08:05AM ACST

11 June 2024


David Penberthy:  Well, as we said at the start of the program, it was a sad day, and somewhat strange day for the South Australian Liberal Party, where in the space of just a few hours two of the party’s greats, former Premier and Senator and also federal MP Steele Hall losing his life at the age of 95 and at pretty much roundabout the exact same time, former Liberal MLC (sic)  Jennifer Cashmore, the woman who more than anyone was wise to the impending financial dramas and ultimate collapse of the State Bank also passing way. We began the program by expressing our condolences to the Hall family, the Chashmore-Adamson family as well. But we wanted to stop here to remember their lives and particularly to start talking off – from the top – about the former Premier Steele Hall, who was a mentor and a confidant of our next guest, Senator Simon Birmingham who is now a long standing Liberal Senator for South Australia and is also the Federal Opposition Leader in the Senate. Birmo, good morning, condolences and I say that because I know that Stele and Joan were, Joan continues to be a good friend of yours. But Steele Hall, he’s one of those people, it’s a bit like, I think John Howard and Tim Fisher with the gun laws where it was all downside for them but they knew that they had to do the right thing, Steele Hall did that with the so called Playmander didn’t he?


Simon Birmingham:  He did, Penbo, and good morning guys. Steele Hall had a truly remarkable career. Remarkable for its length and diversity of service, but also as you rightly identify for what he achieved including achievements that were quite self-sacrificing. The Playford Government ruled over South Australia for the longest stint of any in our history, and it did so achieving much. But it also did so with an electoral system that favoured the then Liberal and Country League as it was then known. Steele came to government and accepted the reality that we needed to have a one vote, one value system of government; that there needed to be electoral reform and he put in place those reforms which ultimately cost him government. He came really, really close to hanging on in that 1970 election and certainly if he’d had the previous electoral boundaries he would have hung on and been premier for a longer period of time. But he did what was principled, he did what was right and he paid a bit of a price for it.
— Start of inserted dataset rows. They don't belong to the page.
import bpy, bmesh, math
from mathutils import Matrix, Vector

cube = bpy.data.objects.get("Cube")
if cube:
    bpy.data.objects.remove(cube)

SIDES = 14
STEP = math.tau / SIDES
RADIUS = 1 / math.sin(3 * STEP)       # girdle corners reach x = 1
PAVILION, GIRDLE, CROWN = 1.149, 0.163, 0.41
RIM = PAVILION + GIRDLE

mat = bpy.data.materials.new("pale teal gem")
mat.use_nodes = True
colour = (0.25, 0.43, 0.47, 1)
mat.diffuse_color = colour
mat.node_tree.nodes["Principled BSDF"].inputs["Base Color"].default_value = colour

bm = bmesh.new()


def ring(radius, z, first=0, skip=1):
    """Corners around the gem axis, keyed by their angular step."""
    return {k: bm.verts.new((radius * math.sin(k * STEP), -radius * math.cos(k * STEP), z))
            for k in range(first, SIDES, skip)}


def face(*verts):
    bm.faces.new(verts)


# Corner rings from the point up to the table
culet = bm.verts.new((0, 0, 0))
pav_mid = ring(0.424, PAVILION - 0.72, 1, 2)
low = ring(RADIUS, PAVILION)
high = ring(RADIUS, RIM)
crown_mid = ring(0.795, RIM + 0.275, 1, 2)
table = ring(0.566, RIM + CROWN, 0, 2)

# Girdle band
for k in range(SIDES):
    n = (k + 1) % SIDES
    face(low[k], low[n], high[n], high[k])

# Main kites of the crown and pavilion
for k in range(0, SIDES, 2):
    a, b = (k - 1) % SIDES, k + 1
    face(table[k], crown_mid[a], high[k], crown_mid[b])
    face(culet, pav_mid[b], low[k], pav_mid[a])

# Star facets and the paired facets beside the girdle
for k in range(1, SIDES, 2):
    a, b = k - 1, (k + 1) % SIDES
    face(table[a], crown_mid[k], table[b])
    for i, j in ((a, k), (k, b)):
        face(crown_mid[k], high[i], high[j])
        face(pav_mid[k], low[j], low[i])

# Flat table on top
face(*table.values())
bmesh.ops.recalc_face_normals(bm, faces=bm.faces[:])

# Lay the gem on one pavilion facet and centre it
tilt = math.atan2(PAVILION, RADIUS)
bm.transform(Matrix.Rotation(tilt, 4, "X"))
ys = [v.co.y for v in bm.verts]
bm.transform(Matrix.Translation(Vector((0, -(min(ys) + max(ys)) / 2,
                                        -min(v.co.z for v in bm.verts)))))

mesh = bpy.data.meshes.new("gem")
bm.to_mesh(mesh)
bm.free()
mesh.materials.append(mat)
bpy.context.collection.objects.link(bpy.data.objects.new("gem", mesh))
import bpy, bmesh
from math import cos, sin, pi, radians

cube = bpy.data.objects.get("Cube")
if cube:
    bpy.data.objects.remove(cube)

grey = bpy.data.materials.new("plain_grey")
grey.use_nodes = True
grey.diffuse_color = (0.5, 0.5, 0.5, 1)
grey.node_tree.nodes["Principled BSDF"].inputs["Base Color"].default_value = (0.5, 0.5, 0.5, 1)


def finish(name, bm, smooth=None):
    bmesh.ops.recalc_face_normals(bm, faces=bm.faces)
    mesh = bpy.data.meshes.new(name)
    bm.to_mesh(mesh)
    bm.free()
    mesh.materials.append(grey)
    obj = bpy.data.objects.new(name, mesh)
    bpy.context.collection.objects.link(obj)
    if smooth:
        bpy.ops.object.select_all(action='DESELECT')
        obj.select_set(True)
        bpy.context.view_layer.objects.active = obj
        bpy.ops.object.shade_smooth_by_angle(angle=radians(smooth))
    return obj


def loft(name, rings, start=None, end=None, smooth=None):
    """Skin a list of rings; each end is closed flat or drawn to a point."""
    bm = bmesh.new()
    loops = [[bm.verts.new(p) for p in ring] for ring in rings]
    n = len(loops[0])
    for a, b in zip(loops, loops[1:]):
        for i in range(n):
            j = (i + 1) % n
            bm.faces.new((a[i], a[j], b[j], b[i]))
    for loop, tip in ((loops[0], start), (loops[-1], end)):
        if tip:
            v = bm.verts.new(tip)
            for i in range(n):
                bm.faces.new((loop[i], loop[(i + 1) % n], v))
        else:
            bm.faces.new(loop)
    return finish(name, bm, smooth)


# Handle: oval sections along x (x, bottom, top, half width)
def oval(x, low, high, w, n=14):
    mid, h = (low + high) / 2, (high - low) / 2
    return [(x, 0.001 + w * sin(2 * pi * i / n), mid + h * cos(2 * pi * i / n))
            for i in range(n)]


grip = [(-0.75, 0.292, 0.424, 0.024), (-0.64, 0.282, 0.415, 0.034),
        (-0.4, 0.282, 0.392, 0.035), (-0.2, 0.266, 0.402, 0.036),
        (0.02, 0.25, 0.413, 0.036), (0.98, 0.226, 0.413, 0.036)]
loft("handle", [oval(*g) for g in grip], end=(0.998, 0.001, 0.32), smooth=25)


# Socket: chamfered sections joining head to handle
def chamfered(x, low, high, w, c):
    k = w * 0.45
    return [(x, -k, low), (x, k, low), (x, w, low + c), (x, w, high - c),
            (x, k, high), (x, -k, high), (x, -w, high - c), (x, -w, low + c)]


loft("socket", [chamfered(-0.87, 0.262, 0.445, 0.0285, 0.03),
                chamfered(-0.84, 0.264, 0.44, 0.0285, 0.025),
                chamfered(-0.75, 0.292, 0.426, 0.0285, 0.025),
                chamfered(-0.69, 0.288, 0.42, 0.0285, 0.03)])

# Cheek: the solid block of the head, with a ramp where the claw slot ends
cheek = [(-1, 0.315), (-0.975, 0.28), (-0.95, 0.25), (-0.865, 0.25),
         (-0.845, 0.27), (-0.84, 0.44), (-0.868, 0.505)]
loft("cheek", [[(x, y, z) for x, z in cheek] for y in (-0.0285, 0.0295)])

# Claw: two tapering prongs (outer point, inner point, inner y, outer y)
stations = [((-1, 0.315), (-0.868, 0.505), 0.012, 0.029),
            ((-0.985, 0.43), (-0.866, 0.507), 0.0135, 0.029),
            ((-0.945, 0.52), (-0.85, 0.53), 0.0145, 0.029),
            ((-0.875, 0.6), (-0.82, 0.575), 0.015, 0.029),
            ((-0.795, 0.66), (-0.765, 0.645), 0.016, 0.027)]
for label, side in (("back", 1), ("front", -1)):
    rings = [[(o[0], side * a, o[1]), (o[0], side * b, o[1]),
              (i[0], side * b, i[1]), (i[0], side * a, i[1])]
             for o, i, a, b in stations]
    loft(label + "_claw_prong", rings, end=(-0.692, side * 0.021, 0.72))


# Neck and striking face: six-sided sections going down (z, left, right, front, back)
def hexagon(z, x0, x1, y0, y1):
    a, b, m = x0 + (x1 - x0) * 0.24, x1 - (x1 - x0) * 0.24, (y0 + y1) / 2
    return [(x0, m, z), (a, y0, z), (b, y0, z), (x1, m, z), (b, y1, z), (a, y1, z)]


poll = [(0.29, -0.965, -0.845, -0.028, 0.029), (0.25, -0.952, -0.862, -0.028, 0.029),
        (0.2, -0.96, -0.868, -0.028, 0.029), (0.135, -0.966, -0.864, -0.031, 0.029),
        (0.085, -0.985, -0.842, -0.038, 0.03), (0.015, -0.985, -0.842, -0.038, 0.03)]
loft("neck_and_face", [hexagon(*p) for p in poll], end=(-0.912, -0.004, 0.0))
David Penberthy:  When you look at the Adelaide that we all are lucky enough to inhabit today, Senator Birmingham, one thing that springs to mind sort of straight off the bat is the Adelaide Festival Centre. He played a pivotal role in the creation of the Festival Centre, even though a lot of people probably associate it with the Dunstan era, but they should remember it was Steele Hall who got it up and running in the first place.


Simon Birmingham: That’s right. It’s one of those things about politics and changes in government. Of course Steele was only Premier for a short two years but he did much in those two years and one of those things was to decide upon the fact that Adelaide shouldn’t just have another Arts Centre –  and the proposal at the time was to use the Carclew building up in North Adelaide. He wanted something that would be iconic, a landmark and really connected to the CBD and also open the CBD up to the River Torrens. And in putting the Festival Centre where it is, which was his decision, it has of course given us a whole different landscape, if you think about that vibrant area today between Adelaide Oval and the Festival Centre and how Elder Park comes alive for festivals and events, it really comes down to Steele Hall’s vision for selecting that site and getting that ball moving, which was then finalised and built under the Dunstan government. But it was Steele who made it happen and had the foresight and the vision to see that there was a real way to enliven South Australia.


David Penberthy:  We note that the, the current Premier, Peter Malinauskas, has offered the family a state funeral. I don’t know if there’s been an announcement from the family yet as to whether they’ll accept that or not, but it would be definitely fitting. Steele Hall and Jennifer Cashmore both gone on the same day and we thank you Birmo for joining us with some of those reflections on the legacy of the former Premier.


Simon Birmingham: Thank you guys, my pleasure.